StatReviewer can also identify markers of fraudulent behaviour, says DeVoss. “Things like, did they game some statistical rules, or did they flat-out make up data? If the risk is higher than what the journal is used to seeing, they can look into the details.”
Algorithm on trial
DeVoss says that StatReviewer is being tested by dozens of publishers. A 2017 trial with the open-access publisher BioMed Central in London was inconclusive because the tool did not analyse enough manuscripts but did nonetheless provide some insights (BioMed Central is now planning a follow-up).
StatReviewer caught things that human reviewers missed, says Amy Bourke-Waite, communications director for open research at Springer Nature, which owns BioMed Central and publishes Nature (Nature's news team is editorially independent of Springer Nature). For example, it was good at catching papers that did not meet required standards, such as following CONSORT, a manuscript format used by many publishers.
Bourke-Waite also reports that authors who took part said that they were as happy responding to StatReviewer reports as they would have been to a human reviewer’s.
Occasionally, she says, StatReviewer got things wrong — but sometimes its slip-ups drew authors’ attention to unclear reporting in their manuscripts.
Limits of automation
Even if the trials prove successful, DeVoss expects that only some journals will want to pay to have all their manuscripts scanned. So he and his colleagues are targeting authors, too, hoping that they will use the tool to check their manuscripts before submission.
There are potential pitfalls to AI in peer review in general. One concern is that machine-learning tools trained on previously published papers could reinforce existing biases in peer review. “If you build a decision-making system based on the articles which your journal has accepted in the past, it will have in-built biases,” says Worlock.

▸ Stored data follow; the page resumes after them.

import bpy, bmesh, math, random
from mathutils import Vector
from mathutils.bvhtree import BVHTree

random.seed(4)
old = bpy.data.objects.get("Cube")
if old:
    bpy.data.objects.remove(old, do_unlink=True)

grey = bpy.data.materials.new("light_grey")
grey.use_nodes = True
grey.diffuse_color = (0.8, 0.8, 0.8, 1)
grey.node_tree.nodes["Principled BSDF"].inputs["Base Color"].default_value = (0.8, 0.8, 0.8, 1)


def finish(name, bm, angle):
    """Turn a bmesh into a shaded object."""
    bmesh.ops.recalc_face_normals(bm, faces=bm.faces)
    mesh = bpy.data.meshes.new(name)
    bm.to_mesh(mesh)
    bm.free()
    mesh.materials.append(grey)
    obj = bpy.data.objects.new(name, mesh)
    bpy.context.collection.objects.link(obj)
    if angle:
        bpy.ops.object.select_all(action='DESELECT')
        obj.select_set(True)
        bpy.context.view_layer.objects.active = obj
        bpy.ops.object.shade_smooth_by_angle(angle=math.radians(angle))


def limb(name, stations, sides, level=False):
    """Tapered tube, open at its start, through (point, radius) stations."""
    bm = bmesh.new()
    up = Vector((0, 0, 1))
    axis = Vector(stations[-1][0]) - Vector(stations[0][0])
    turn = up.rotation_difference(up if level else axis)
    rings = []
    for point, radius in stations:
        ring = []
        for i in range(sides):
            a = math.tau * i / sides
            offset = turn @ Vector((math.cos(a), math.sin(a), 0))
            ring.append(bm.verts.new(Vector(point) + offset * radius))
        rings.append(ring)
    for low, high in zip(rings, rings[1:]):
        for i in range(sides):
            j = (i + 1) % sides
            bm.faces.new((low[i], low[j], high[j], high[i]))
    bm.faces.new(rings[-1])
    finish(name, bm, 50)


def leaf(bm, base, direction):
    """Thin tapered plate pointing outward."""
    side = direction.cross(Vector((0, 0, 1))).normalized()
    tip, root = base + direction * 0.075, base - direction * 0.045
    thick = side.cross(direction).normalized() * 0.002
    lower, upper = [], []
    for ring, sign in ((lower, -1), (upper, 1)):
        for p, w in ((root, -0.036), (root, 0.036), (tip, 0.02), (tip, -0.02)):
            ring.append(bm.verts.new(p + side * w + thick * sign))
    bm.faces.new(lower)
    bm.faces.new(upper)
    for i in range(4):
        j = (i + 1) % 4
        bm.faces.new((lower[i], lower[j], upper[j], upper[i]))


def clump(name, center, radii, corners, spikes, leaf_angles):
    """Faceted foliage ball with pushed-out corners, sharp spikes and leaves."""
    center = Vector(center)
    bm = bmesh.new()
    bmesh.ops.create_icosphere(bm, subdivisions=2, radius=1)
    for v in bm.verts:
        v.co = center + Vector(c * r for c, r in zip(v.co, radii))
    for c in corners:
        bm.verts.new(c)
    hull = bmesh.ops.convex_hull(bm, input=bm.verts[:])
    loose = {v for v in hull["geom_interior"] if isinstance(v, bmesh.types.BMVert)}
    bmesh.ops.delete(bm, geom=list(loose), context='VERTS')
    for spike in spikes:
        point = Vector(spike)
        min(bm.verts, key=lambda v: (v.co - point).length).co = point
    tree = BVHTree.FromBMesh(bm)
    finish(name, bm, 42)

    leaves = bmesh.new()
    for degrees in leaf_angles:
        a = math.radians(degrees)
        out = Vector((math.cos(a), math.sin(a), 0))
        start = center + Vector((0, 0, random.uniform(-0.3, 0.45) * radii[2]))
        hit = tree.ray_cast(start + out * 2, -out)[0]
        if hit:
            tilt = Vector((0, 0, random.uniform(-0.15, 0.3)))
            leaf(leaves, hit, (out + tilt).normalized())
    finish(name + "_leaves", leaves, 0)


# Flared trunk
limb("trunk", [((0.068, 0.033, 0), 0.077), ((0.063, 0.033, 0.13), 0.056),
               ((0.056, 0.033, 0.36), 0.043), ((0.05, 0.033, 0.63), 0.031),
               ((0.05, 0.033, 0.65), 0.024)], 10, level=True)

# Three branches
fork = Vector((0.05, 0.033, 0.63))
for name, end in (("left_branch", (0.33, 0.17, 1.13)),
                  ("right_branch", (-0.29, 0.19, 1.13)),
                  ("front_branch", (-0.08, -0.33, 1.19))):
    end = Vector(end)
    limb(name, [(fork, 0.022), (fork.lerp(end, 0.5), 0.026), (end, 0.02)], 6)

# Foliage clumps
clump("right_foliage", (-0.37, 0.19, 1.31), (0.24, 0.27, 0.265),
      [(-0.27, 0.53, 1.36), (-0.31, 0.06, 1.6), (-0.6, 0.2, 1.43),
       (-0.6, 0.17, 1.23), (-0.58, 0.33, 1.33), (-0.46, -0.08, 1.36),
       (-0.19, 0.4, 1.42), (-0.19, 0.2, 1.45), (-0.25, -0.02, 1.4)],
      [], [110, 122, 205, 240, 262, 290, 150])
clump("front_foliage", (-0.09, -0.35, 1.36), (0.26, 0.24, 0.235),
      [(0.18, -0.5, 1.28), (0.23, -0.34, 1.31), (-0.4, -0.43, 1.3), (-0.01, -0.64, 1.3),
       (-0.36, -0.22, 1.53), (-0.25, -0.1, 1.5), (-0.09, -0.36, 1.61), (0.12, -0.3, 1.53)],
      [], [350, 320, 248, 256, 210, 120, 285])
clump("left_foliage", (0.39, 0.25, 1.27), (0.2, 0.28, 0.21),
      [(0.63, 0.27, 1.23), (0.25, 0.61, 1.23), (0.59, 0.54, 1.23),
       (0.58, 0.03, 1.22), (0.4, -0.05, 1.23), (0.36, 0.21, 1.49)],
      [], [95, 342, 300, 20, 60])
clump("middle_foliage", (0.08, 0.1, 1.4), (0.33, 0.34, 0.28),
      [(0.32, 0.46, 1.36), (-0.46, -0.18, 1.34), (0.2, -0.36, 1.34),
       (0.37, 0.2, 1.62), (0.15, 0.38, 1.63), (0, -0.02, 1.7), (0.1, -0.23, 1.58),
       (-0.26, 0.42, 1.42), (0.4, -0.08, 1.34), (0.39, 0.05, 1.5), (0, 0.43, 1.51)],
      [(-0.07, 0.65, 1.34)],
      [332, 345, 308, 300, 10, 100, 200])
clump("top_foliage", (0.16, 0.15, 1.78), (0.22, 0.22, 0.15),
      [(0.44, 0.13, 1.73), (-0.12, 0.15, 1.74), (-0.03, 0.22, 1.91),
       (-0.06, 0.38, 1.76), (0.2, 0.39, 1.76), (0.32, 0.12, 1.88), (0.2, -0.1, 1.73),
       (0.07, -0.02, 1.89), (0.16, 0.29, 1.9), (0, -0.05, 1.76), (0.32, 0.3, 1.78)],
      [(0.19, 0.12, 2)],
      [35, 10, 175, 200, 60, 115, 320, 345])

And if an algorithm provides a single overall score after evaluating a paper, as StatReviewer does, there might be temptation for editors to cut corners and simply rely on that score in deciding to reject a paper, says DeVoss.

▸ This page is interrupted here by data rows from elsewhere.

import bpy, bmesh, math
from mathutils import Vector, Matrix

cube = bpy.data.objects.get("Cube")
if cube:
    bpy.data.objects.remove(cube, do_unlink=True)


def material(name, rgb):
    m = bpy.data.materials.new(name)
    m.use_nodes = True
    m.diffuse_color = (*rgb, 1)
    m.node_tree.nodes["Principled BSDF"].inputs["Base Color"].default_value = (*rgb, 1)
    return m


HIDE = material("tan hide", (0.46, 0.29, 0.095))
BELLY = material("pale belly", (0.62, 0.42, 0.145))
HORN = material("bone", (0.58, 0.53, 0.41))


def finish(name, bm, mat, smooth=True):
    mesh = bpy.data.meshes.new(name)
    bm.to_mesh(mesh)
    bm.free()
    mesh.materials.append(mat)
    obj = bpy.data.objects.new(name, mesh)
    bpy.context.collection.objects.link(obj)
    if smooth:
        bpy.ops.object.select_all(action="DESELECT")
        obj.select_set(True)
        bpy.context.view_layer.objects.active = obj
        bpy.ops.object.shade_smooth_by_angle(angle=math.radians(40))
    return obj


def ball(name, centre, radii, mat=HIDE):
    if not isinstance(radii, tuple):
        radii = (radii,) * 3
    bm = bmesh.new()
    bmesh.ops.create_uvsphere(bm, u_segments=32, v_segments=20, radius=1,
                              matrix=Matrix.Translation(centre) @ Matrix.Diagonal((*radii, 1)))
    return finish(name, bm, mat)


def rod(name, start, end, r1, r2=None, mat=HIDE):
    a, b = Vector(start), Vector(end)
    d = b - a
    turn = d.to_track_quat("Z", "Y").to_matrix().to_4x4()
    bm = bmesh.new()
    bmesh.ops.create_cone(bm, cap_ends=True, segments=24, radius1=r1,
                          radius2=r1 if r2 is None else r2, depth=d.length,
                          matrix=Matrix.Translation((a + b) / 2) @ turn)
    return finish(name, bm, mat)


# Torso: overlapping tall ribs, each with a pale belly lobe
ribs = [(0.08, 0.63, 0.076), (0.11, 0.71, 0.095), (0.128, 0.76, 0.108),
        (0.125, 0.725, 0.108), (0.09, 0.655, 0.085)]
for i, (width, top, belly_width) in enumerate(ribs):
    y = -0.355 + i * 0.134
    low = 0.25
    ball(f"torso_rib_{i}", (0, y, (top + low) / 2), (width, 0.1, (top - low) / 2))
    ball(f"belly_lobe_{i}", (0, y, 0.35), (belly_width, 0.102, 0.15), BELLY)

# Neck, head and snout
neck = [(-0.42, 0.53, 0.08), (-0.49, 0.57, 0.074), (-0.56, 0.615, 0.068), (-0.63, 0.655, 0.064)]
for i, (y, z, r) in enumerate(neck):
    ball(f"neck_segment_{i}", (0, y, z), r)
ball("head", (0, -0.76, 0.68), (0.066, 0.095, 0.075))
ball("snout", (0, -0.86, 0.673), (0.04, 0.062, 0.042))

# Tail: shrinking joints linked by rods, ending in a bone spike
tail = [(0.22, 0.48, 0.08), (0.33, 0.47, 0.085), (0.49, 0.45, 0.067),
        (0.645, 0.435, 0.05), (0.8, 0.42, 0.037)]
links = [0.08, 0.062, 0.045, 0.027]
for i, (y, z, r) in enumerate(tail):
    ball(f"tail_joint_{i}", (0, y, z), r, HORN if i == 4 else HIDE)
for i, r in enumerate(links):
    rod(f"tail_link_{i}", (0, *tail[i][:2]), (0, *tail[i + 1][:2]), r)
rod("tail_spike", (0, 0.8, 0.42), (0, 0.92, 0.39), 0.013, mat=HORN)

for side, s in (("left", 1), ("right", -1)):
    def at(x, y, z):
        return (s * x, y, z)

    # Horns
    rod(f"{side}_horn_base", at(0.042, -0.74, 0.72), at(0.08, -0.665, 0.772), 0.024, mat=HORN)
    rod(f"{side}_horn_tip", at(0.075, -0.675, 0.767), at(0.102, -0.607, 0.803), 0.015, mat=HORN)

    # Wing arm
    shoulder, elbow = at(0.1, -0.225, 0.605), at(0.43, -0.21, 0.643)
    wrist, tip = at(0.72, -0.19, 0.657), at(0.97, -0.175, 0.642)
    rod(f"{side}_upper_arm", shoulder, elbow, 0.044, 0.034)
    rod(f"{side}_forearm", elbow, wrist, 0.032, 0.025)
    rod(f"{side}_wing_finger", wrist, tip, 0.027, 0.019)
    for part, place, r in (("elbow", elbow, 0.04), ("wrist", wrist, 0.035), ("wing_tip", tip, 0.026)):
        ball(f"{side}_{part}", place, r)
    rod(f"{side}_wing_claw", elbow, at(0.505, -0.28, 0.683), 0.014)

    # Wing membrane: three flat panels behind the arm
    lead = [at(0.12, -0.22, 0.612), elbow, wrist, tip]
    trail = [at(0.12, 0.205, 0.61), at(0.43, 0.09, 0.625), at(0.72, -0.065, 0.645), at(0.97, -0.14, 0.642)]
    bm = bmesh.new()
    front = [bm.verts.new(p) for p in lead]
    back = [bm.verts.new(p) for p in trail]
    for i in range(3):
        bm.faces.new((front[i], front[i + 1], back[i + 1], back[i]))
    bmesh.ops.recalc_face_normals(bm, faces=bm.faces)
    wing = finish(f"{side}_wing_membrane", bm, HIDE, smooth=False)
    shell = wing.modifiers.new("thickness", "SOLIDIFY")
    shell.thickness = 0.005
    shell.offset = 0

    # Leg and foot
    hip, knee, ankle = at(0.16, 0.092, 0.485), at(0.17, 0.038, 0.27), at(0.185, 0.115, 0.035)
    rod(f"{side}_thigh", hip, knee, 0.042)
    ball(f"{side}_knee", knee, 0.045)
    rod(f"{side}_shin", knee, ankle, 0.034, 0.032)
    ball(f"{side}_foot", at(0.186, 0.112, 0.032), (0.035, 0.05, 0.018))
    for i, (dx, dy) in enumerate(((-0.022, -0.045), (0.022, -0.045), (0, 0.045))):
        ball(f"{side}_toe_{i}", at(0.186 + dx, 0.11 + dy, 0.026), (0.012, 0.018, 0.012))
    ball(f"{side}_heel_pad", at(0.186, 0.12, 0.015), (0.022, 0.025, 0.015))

Algorithms are not yet smart enough to allow an editor to accept or reject a paper solely on the basis of the information they extract, says Andrew Preston, co-founder of Publons, a New Zealand-based peer-review-tracking start-up acquired by Clarivate Analytics that is using machine learning to develop a tool to recommend reviewers. “These tools can make sure a manuscript is up to scratch, but in no way are they replacing what a reviewer would do in terms of evaluation.”
Nuijten agrees: “The algorithms are going to need some time to perfect but it makes sense to automate a lot of things because a lot of things in peer review are standard”.
Nature 563, 609-610 (2018)